▶ **Your instructions**: For the material below, output exactly the span from the line with "import bpy, bmesh, math" to the line with "(0.017, 0.003, 0.0035))", including both, and nothing besides.

+--

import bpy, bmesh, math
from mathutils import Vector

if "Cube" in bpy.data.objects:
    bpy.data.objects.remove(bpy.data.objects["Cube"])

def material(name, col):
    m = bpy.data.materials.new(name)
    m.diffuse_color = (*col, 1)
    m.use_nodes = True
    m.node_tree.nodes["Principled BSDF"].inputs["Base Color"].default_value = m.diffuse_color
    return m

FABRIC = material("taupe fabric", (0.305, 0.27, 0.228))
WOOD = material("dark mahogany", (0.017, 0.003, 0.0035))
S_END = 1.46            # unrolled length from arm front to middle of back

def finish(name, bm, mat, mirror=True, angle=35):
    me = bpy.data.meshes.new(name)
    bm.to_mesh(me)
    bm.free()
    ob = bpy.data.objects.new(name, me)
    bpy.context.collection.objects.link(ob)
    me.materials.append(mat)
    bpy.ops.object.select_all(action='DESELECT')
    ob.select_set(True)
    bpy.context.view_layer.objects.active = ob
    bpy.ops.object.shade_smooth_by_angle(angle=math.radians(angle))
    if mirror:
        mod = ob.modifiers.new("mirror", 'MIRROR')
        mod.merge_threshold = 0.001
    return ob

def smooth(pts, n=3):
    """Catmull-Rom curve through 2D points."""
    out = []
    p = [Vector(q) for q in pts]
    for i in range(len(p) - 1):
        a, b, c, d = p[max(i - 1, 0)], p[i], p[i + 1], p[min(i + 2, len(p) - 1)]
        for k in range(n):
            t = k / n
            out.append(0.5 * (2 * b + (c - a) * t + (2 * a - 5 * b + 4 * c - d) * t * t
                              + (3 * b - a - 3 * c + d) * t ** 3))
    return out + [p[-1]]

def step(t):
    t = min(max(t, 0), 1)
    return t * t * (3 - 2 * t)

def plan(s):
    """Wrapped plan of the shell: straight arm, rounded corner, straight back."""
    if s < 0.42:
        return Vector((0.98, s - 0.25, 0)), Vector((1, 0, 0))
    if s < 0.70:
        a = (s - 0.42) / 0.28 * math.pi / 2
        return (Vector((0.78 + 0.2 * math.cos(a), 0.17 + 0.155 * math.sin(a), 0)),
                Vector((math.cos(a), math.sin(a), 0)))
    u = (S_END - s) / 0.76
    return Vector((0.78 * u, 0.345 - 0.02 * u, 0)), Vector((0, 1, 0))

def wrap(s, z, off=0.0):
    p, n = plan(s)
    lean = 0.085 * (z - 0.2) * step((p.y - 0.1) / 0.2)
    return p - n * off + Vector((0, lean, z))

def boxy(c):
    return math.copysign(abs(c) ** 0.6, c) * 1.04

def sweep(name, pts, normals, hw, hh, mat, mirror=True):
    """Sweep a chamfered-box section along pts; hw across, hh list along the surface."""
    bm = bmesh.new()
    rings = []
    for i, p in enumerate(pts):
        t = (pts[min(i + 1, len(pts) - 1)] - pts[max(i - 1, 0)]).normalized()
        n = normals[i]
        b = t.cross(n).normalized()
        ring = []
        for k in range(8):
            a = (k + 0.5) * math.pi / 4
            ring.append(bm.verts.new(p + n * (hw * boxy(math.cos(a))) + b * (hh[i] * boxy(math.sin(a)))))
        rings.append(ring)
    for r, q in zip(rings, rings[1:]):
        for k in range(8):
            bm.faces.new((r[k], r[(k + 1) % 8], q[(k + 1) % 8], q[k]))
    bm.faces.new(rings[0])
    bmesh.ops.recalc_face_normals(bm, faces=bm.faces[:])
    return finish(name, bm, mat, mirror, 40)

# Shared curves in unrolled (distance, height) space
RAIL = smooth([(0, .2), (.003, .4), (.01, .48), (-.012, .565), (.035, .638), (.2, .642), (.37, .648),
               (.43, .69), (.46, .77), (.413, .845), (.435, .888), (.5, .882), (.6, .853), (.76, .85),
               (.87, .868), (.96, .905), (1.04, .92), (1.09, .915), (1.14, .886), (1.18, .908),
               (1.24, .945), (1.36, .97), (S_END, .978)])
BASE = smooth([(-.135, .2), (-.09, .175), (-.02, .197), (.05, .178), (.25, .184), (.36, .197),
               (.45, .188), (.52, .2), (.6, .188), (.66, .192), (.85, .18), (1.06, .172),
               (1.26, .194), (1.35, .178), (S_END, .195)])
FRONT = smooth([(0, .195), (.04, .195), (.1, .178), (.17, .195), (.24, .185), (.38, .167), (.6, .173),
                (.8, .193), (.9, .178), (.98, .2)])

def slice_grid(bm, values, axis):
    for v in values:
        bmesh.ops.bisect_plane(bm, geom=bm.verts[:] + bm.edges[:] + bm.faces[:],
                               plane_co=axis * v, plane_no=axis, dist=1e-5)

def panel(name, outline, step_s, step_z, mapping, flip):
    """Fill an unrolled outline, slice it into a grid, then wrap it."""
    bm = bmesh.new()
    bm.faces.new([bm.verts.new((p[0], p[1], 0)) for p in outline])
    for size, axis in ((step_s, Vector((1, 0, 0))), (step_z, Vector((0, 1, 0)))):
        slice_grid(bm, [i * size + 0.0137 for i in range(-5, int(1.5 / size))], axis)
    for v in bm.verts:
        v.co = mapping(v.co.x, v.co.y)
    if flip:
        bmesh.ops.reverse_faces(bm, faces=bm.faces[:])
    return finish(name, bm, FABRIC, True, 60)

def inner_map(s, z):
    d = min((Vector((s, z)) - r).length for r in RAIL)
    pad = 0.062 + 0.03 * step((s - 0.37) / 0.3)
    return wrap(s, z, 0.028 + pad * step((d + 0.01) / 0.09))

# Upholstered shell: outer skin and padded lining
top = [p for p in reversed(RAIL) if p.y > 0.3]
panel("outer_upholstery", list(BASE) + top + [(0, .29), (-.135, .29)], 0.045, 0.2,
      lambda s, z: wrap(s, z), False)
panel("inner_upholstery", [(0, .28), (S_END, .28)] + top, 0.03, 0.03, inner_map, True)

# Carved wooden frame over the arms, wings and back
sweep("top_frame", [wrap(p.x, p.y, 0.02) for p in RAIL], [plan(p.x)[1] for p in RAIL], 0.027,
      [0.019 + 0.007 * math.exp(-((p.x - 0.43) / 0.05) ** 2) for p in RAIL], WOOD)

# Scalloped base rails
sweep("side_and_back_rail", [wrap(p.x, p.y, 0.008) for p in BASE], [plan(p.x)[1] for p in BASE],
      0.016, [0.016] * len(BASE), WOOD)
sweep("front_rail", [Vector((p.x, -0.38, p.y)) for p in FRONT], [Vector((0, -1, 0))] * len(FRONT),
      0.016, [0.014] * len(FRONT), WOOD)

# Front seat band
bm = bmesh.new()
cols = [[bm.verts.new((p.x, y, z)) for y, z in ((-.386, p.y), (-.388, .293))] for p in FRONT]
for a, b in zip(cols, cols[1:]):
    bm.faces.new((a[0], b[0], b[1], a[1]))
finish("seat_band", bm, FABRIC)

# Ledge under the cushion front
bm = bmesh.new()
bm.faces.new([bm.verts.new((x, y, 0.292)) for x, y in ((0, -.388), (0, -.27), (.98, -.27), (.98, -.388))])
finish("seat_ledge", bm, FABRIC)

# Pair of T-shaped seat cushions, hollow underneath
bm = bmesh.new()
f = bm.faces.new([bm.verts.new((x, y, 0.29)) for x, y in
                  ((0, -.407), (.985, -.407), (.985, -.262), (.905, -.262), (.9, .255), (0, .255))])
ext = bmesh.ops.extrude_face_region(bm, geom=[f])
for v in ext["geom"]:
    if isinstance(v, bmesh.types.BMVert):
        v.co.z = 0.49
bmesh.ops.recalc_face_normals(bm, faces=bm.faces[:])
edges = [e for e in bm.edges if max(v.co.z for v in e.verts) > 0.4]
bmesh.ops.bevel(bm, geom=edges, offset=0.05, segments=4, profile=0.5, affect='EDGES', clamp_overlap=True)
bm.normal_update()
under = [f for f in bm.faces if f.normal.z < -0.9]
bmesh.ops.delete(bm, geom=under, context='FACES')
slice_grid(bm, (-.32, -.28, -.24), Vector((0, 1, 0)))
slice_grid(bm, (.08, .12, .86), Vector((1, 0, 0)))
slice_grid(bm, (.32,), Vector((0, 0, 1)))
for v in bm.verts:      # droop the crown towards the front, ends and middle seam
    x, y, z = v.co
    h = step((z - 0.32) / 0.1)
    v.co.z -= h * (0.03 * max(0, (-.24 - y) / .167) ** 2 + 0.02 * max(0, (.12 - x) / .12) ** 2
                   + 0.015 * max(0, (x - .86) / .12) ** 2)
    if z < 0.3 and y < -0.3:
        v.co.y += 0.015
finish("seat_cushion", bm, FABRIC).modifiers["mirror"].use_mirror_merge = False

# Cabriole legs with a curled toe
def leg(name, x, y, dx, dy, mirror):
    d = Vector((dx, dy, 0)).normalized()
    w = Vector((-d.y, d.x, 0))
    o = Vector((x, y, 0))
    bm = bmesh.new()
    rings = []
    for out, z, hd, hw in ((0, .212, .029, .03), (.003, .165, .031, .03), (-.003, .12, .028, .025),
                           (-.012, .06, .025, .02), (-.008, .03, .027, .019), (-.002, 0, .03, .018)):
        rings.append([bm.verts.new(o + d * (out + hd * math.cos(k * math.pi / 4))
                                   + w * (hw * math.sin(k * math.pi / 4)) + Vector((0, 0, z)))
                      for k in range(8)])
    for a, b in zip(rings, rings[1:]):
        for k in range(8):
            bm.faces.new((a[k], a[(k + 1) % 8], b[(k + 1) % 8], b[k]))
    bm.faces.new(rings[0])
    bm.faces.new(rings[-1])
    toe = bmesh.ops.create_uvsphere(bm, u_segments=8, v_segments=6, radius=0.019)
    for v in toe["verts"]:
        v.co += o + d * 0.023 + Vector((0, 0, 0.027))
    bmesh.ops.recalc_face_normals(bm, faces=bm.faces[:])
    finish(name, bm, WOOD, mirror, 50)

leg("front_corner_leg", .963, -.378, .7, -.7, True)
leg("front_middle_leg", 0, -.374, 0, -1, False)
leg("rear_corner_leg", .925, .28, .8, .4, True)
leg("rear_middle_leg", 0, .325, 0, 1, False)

+--

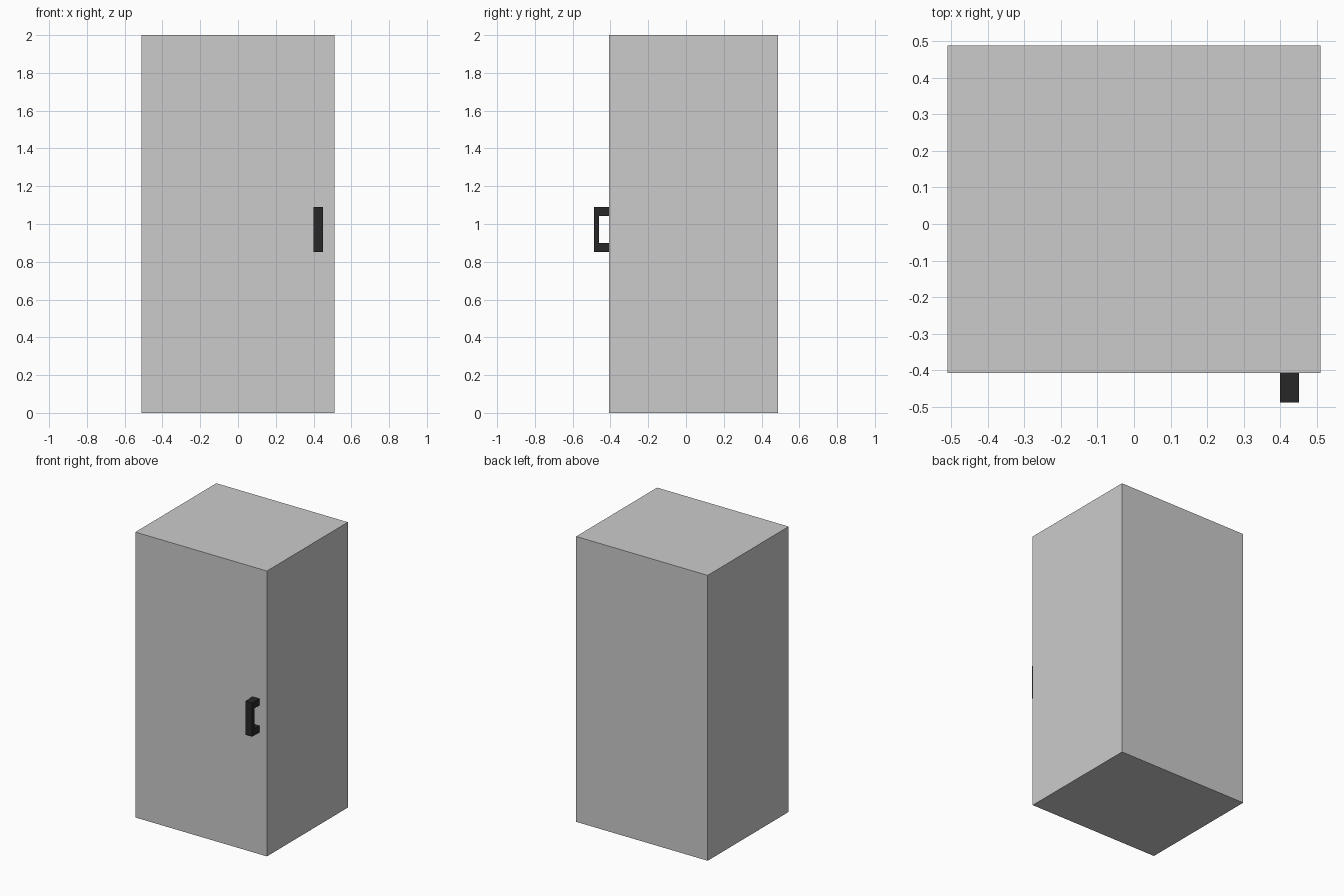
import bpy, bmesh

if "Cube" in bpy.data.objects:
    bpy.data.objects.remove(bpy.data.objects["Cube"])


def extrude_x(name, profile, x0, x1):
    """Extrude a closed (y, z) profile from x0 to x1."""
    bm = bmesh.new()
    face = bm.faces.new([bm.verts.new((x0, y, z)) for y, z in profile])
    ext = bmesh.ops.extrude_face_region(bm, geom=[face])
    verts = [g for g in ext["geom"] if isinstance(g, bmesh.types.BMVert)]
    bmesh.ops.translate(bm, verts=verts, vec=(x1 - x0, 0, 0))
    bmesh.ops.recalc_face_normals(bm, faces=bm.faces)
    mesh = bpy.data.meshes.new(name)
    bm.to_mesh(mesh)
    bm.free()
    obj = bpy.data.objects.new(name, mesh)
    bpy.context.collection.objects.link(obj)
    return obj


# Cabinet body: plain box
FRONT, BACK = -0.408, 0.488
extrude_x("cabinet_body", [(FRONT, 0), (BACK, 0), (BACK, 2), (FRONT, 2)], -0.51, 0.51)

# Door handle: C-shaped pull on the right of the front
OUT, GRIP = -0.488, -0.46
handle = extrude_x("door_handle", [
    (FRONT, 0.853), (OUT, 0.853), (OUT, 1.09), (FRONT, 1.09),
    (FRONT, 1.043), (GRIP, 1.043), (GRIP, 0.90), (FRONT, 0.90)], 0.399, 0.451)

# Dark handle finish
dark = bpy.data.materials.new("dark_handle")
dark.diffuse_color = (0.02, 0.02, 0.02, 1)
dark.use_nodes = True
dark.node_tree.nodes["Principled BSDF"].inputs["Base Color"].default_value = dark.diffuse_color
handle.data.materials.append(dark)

+--

▶ **Exercise output**:
import bpy, bmesh, math
from mathutils import Vector

if "Cube" in bpy.data.objects:
    bpy.data.objects.remove(bpy.data.objects["Cube"])

def material(name, col):
    m = bpy.data.materials.new(name)
    m.diffuse_color = (*col, 1)
    m.use_nodes = True
    m.node_tree.nodes["Principled BSDF"].inputs["Base Color"].default_value = m.diffuse_color
    return m

FABRIC = material("taupe fabric", (0.305, 0.27, 0.228))
WOOD = material("dark mahogany", (0.017, 0.003, 0.0035))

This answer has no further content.